Render every entry exactly as it appears.

○ ○ ○ ○

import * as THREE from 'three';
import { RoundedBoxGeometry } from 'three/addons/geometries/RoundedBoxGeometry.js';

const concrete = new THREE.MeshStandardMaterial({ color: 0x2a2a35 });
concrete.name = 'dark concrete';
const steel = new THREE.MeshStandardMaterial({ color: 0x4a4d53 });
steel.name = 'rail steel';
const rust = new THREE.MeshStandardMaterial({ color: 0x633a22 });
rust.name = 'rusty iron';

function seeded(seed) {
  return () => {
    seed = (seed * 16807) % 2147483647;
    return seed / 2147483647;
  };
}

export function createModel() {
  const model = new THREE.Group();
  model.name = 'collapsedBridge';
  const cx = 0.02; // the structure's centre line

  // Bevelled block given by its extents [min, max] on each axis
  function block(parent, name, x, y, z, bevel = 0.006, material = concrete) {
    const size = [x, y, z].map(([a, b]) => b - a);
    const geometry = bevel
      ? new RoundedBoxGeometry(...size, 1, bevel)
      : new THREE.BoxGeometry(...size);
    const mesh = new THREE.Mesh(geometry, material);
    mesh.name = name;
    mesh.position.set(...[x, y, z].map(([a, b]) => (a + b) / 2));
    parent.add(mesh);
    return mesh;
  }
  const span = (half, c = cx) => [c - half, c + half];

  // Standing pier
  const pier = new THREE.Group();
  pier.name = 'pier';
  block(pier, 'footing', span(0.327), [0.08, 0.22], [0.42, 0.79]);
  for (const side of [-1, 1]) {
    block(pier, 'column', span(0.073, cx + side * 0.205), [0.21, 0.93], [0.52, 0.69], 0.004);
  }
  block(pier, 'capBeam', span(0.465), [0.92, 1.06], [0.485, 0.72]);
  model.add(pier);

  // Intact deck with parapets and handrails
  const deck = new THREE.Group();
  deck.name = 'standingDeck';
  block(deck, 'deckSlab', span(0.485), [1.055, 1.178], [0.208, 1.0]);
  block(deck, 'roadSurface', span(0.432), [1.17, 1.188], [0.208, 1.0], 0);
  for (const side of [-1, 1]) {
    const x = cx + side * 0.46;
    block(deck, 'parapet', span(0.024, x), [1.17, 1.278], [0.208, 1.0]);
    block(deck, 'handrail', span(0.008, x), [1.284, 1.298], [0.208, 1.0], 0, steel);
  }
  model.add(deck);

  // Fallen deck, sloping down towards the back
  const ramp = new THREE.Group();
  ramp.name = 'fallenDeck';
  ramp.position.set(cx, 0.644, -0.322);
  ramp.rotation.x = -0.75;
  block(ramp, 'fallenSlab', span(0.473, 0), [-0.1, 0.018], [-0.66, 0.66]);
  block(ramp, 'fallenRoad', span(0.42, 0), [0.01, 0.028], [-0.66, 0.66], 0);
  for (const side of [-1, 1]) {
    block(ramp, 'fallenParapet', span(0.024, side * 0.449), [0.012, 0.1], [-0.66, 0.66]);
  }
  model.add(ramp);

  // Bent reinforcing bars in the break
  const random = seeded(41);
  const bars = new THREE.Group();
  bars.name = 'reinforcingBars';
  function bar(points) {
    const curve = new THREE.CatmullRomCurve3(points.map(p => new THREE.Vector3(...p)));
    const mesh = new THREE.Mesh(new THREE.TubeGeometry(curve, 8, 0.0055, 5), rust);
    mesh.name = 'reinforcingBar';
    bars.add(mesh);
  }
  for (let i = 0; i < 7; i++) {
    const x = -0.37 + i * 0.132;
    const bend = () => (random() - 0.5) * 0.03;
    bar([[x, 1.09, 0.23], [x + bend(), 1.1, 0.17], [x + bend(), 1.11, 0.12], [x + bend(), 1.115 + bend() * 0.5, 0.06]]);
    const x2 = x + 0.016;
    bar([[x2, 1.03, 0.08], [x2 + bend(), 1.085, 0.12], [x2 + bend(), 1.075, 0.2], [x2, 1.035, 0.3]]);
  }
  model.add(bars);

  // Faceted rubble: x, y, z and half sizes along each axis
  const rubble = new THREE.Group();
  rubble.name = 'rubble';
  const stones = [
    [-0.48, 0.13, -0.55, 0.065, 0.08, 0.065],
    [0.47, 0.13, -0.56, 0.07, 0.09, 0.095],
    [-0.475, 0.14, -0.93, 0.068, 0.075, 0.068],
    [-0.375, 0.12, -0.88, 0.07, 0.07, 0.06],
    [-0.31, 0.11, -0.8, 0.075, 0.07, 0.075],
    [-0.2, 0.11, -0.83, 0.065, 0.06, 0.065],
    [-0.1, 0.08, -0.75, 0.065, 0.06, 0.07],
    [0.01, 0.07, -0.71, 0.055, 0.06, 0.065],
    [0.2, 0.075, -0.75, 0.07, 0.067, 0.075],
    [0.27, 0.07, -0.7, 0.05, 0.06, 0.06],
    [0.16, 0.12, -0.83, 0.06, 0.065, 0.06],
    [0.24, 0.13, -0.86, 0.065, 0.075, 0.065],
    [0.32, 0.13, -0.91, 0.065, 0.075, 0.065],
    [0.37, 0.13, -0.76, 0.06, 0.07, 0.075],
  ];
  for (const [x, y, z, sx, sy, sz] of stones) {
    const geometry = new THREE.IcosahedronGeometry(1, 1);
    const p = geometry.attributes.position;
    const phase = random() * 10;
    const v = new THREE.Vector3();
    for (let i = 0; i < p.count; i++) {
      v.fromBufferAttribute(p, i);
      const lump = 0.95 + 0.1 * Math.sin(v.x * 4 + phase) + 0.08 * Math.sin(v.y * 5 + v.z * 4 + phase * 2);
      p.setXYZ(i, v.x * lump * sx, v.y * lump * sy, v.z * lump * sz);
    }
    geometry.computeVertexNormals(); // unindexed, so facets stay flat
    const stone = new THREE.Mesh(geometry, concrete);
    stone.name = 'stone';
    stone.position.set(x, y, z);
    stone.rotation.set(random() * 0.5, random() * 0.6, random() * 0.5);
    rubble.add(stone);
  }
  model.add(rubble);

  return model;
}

○ ○ ○ ○

Task output:
import * as THREE from 'three';
import { RoundedBoxGeometry } from 'three/addons/geometries/RoundedBoxGeometry.js';

const concrete = new THREE.MeshStandardMaterial({ color: 0x2a2a35 });
concrete.name = 'dark concrete';
const steel = new THREE.MeshStandardMaterial({ color: 0x4a4d53 });
steel.name = 'rail steel';
const rust = new THREE.MeshStandardMaterial({ color: 0x633a22 });
rust.name = 'rusty iron';

function seeded(seed) {
  return () => {
    seed = (seed * 16807) % 2147483647;
    return seed / 2147483647;
  };
}

export function createModel() {
  const model = new THREE.Group();
  model.name = 'collapsedBridge';
  const cx = 0.02; // the structure's centre line

  // Bevelled block given by its extents [min, max] on each axis
  function block(parent, name, x, y, z, bevel = 0.006, material = concrete) {
    const size = [x, y, z].map(([a, b]) => b - a);
    const geometry = bevel
      ? new RoundedBoxGeometry(...size, 1, bevel)
      : new THREE.BoxGeometry(...size);
    const mesh = new THREE.Mesh(geometry, material);
    mesh.name = name;
    mesh.position.set(...[x, y, z].map(([a, b]) => (a + b) / 2));
    parent.add(mesh);
    return mesh;
  }
  const span = (half, c = cx) => [c - half, c + half];

  // Standing pier
  const pier = new THREE.Group();
  pier.name = 'pier';
  block(pier, 'footing', span(0.327), [0.08, 0.22], [0.42, 0.79]);
  for (const side of [-1, 1]) {
    block(pier, 'column', span(0.073, cx + side * 0.205), [0.21, 0.93], [0.52, 0.69], 0.004);
  }
  block(pier, 'capBeam', span(0.465), [0.92, 1.06], [0.485, 0.72]);
  model.add(pier);

  // Intact deck with parapets and handrails
  const deck = new THREE.Group();
  deck.name = 'standingDeck';
  block(deck, 'deckSlab', span(0.485), [1.055, 1.178], [0.208, 1.0]);
  block(deck, 'roadSurface', span(0.432), [1.17, 1.188], [0.208, 1.0], 0);
  for (const side of [-1, 1]) {
    const x = cx + side * 0.46;
    block(deck, 'parapet', span(0.024, x), [1.17, 1.278], [0.208, 1.0]);
    block(deck, 'handrail', span(0.008, x), [1.284, 1.298], [0.208, 1.0], 0, steel);
  }
  model.add(deck);

  // Fallen deck, sloping down towards the back
  const ramp = new THREE.Group();
  ramp.name = 'fallenDeck';
  ramp.position.set(cx, 0.644, -0.322);
  ramp.rotation.x = -0.75;
  block(ramp, 'fallenSlab', span(0.473, 0), [-0.1, 0.018], [-0.66, 0.66]);
  block(ramp, 'fallenRoad', span(0.42, 0), [0.01, 0.028], [-0.66, 0.66], 0);
  for (const side of [-1, 1]) {
    block(ramp, 'fallenParapet', span(0.024, side * 0.449), [0.012, 0.1], [-0.66, 0.66]);
  }
  model.add(ramp);

  // Bent reinforcing bars in the break
  const random = seeded(41);
  const bars = new THREE.Group();
  bars.name = 'reinforcingBars';
  function bar(points) {
    const curve = new THREE.CatmullRomCurve3(points.map(p => new THREE.Vector3(...p)));
    const mesh = new THREE.Mesh(new THREE.TubeGeometry(curve, 8, 0.0055, 5), rust);
    mesh.name = 'reinforcingBar';
    bars.add(mesh);
  }
  for (let i = 0; i < 7; i++) {
    const x = -0.37 + i * 0.132;
    const bend = () => (random() - 0.5) * 0.03;
    bar([[x, 1.09, 0.23], [x + bend(), 1.1, 0.17], [x + bend(), 1.11, 0.12], [x + bend(), 1.115 + bend() * 0.5, 0.06]]);
    const x2 = x + 0.016;
    bar([[x2, 1.03, 0.08], [x2 + bend(), 1.085, 0.12], [x2 + bend(), 1.075, 0.2], [x2, 1.035, 0.3]]);
  }
  model.add(bars);

  // Faceted rubble: x, y, z and half sizes along each axis
  const rubble = new THREE.Group();
  rubble.name = 'rubble';
  const stones = [
    [-0.48, 0.13, -0.55, 0.065, 0.08, 0.065],
    [0.47, 0.13, -0.56, 0.07, 0.09, 0.095],
    [-0.475, 0.14, -0.93, 0.068, 0.075, 0.068],
    [-0.375, 0.12, -0.88, 0.07, 0.07, 0.06],
    [-0.31, 0.11, -0.8, 0.075, 0.07, 0.075],
    [-0.2, 0.11, -0.83, 0.065, 0.06, 0.065],
    [-0.1, 0.08, -0.75, 0.065, 0.06, 0.07],
    [0.01, 0.07, -0.71, 0.055, 0.06, 0.065],
    [0.2, 0.075, -0.75, 0.07, 0.067, 0.075],
    [0.27, 0.07, -0.7, 0.05, 0.06, 0.06],
    [0.16, 0.12, -0.83, 0.06, 0.065, 0.06],
    [0.24, 0.13, -0.86, 0.065, 0.075, 0.065],
    [0.32, 0.13, -0.91, 0.065, 0.075, 0.065],
    [0.37, 0.13, -0.76, 0.06, 0.07, 0.075],
  ];
  for (const [x, y, z, sx, sy, sz] of stones) {
    const geometry = new THREE.IcosahedronGeometry(1, 1);
    const p = geometry.attributes.position;
    const phase = random() * 10;
    const v = new THREE.Vector3();
    for (let i = 0; i < p.count; i++) {
      v.fromBufferAttribute(p, i);
      const lump = 0.95 + 0.1 * Math.sin(v.x * 4 + phase) + 0.08 * Math.sin(v.y * 5 + v.z * 4 + phase * 2);
      p.setXYZ(i, v.x * lump * sx, v.y * lump * sy, v.z * lump * sz);
    }
    geometry.computeVertexNormals(); // unindexed, so facets stay flat
    const stone = new THREE.Mesh(geometry, concrete);
    stone.name = 'stone';
    stone.position.set(x, y, z);
    stone.rotation.set(random() * 0.5, random() * 0.6, random() * 0.5);
    rubble.add(stone);
  }
  model.add(rubble);

  return model;
}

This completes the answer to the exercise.